[[ Data excerpts open ]]
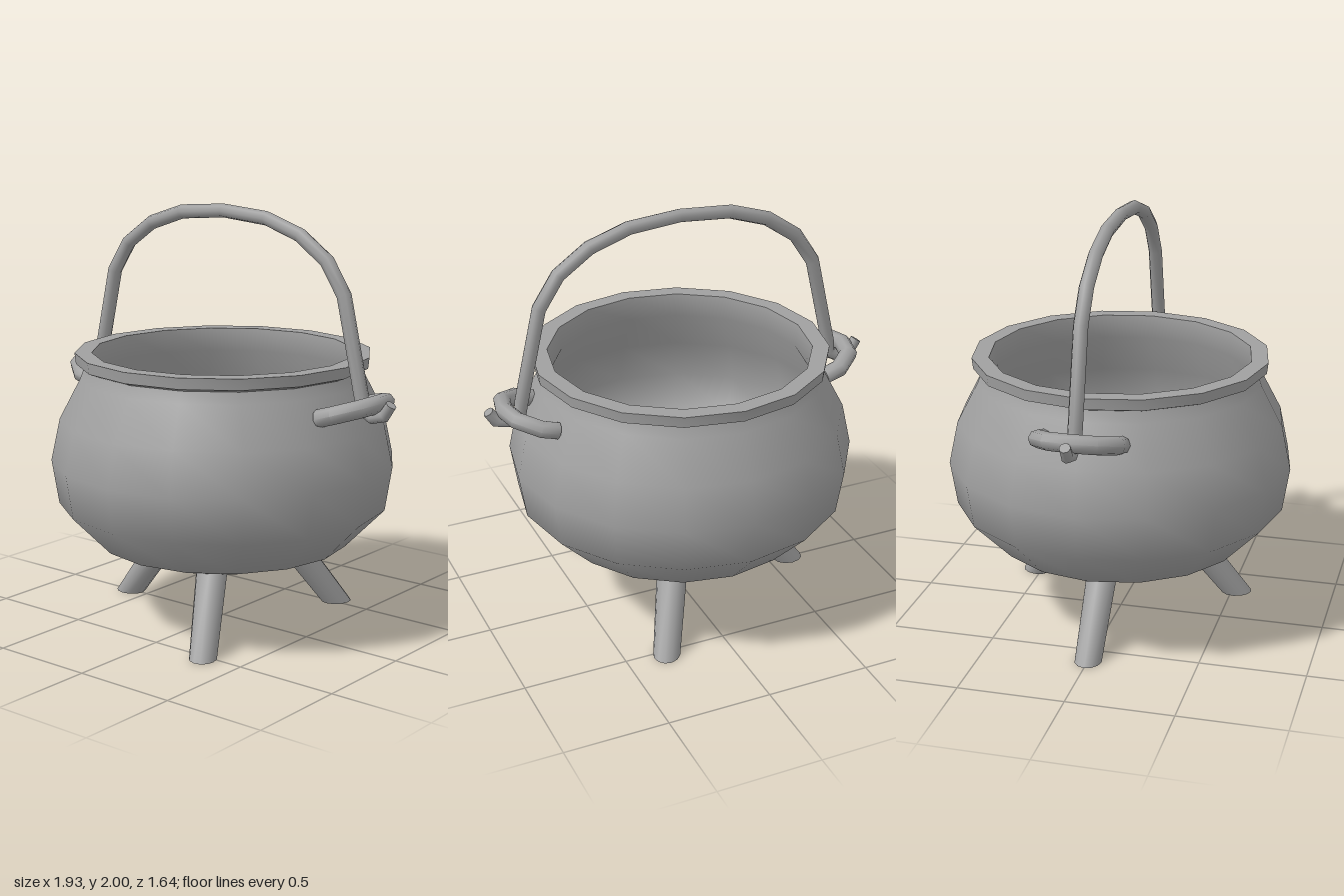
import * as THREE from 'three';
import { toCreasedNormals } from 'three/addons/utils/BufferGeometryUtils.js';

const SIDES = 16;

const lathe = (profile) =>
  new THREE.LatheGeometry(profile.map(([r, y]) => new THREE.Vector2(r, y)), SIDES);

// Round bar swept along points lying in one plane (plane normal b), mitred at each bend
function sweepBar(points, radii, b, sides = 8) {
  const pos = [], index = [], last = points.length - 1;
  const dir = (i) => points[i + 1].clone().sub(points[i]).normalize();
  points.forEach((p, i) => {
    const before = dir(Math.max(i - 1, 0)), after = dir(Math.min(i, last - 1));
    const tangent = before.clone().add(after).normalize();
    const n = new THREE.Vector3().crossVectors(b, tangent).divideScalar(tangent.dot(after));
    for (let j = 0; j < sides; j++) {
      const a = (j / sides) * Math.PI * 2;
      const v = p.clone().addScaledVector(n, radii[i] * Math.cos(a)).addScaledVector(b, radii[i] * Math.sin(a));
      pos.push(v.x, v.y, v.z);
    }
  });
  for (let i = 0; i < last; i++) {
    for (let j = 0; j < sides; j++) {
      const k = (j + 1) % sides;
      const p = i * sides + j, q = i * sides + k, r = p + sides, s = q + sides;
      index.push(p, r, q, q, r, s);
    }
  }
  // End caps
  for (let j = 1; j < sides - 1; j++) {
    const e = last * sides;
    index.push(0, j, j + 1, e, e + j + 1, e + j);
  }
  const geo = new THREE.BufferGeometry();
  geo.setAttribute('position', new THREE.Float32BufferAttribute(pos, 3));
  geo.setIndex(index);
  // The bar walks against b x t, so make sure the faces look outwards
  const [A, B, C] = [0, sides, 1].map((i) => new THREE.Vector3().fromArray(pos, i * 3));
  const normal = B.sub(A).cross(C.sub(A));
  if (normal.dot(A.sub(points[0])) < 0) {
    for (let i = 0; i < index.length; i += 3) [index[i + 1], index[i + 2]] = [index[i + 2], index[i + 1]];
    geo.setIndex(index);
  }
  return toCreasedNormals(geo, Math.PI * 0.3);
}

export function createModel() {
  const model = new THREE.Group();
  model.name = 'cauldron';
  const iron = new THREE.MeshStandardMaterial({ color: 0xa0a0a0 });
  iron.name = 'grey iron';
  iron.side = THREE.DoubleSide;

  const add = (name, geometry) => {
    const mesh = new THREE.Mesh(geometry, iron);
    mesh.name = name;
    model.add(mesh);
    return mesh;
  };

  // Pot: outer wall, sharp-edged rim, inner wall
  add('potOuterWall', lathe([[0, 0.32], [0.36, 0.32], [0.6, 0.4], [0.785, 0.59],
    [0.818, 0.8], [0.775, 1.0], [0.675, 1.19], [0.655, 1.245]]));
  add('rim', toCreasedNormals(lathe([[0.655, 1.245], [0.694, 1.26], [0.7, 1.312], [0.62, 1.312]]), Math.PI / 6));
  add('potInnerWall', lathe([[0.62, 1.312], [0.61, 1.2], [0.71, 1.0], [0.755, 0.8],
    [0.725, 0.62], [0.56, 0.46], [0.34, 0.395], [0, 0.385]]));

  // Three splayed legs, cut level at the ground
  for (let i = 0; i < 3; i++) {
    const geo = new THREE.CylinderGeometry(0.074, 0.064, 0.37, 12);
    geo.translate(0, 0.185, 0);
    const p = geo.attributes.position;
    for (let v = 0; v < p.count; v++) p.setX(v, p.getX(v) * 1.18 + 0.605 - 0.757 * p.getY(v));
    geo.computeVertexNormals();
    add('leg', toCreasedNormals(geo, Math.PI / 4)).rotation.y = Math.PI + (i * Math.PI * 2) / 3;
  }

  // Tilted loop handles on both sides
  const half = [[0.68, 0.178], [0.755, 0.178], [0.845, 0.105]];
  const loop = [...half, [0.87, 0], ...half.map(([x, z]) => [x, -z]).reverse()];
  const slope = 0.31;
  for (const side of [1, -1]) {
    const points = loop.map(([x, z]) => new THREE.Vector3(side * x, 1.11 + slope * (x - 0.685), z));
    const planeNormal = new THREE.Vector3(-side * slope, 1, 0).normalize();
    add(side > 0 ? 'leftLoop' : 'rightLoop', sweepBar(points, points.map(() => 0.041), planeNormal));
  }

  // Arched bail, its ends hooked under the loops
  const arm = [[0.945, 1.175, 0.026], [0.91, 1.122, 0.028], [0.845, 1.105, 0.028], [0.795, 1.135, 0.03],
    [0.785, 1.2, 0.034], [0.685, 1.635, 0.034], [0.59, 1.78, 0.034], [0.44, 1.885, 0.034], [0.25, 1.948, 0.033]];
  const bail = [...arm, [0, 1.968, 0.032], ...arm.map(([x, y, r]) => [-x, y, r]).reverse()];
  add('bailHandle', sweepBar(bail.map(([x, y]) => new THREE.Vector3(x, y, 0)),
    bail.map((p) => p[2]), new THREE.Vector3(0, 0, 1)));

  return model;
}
[[ Data excerpts closed ]]
◆ **What you have to do**
Beginning at the line above that contains "const n = new", return each line exactly through the line that contains "[0.818, 0.8], [0.775, 1.0], [0.675, 1.19], [0.655, 1.245]]));", and no others.

◆ **Answer box**
    const n = new THREE.Vector3().crossVectors(b, tangent).divideScalar(tangent.dot(after));
    for (let j = 0; j < sides; j++) {
      const a = (j / sides) * Math.PI * 2;
      const v = p.clone().addScaledVector(n, radii[i] * Math.cos(a)).addScaledVector(b, radii[i] * Math.sin(a));
      pos.push(v.x, v.y, v.z);
    }
  });
  for (let i = 0; i < last; i++) {
    for (let j = 0; j < sides; j++) {
      const k = (j + 1) % sides;
      const p = i * sides + j, q = i * sides + k, r = p + sides, s = q + sides;
      index.push(p, r, q, q, r, s);
    }
  }
  // End caps
  for (let j = 1; j < sides - 1; j++) {
    const e = last * sides;
    index.push(0, j, j + 1, e, e + j + 1, e + j);
  }
  const geo = new THREE.BufferGeometry();
  geo.setAttribute('position', new THREE.Float32BufferAttribute(pos, 3));
  geo.setIndex(index);
  // The bar walks against b x t, so make sure the faces look outwards
  const [A, B, C] = [0, sides, 1].map((i) => new THREE.Vector3().fromArray(pos, i * 3));
  const normal = B.sub(A).cross(C.sub(A));
  if (normal.dot(A.sub(points[0])) < 0) {
    for (let i = 0; i < index.length; i += 3) [index[i + 1], index[i + 2]] = [index[i + 2], index[i + 1]];
    geo.setIndex(index);
  }
  return toCreasedNormals(geo, Math.PI * 0.3);
}

export function createModel() {
  const model = new THREE.Group();
  model.name = 'cauldron';
  const iron = new THREE.MeshStandardMaterial({ color: 0xa0a0a0 });
  iron.name = 'grey iron';
  iron.side = THREE.DoubleSide;

  const add = (name, geometry) => {
    const mesh = new THREE.Mesh(geometry, iron);
    mesh.name = name;
    model.add(mesh);
    return mesh;
  };

  // Pot: outer wall, sharp-edged rim, inner wall
  add('potOuterWall', lathe([[0, 0.32], [0.36, 0.32], [0.6, 0.4], [0.785, 0.59],
    [0.818, 0.8], [0.775, 1.0], [0.675, 1.19], [0.655, 1.245]]));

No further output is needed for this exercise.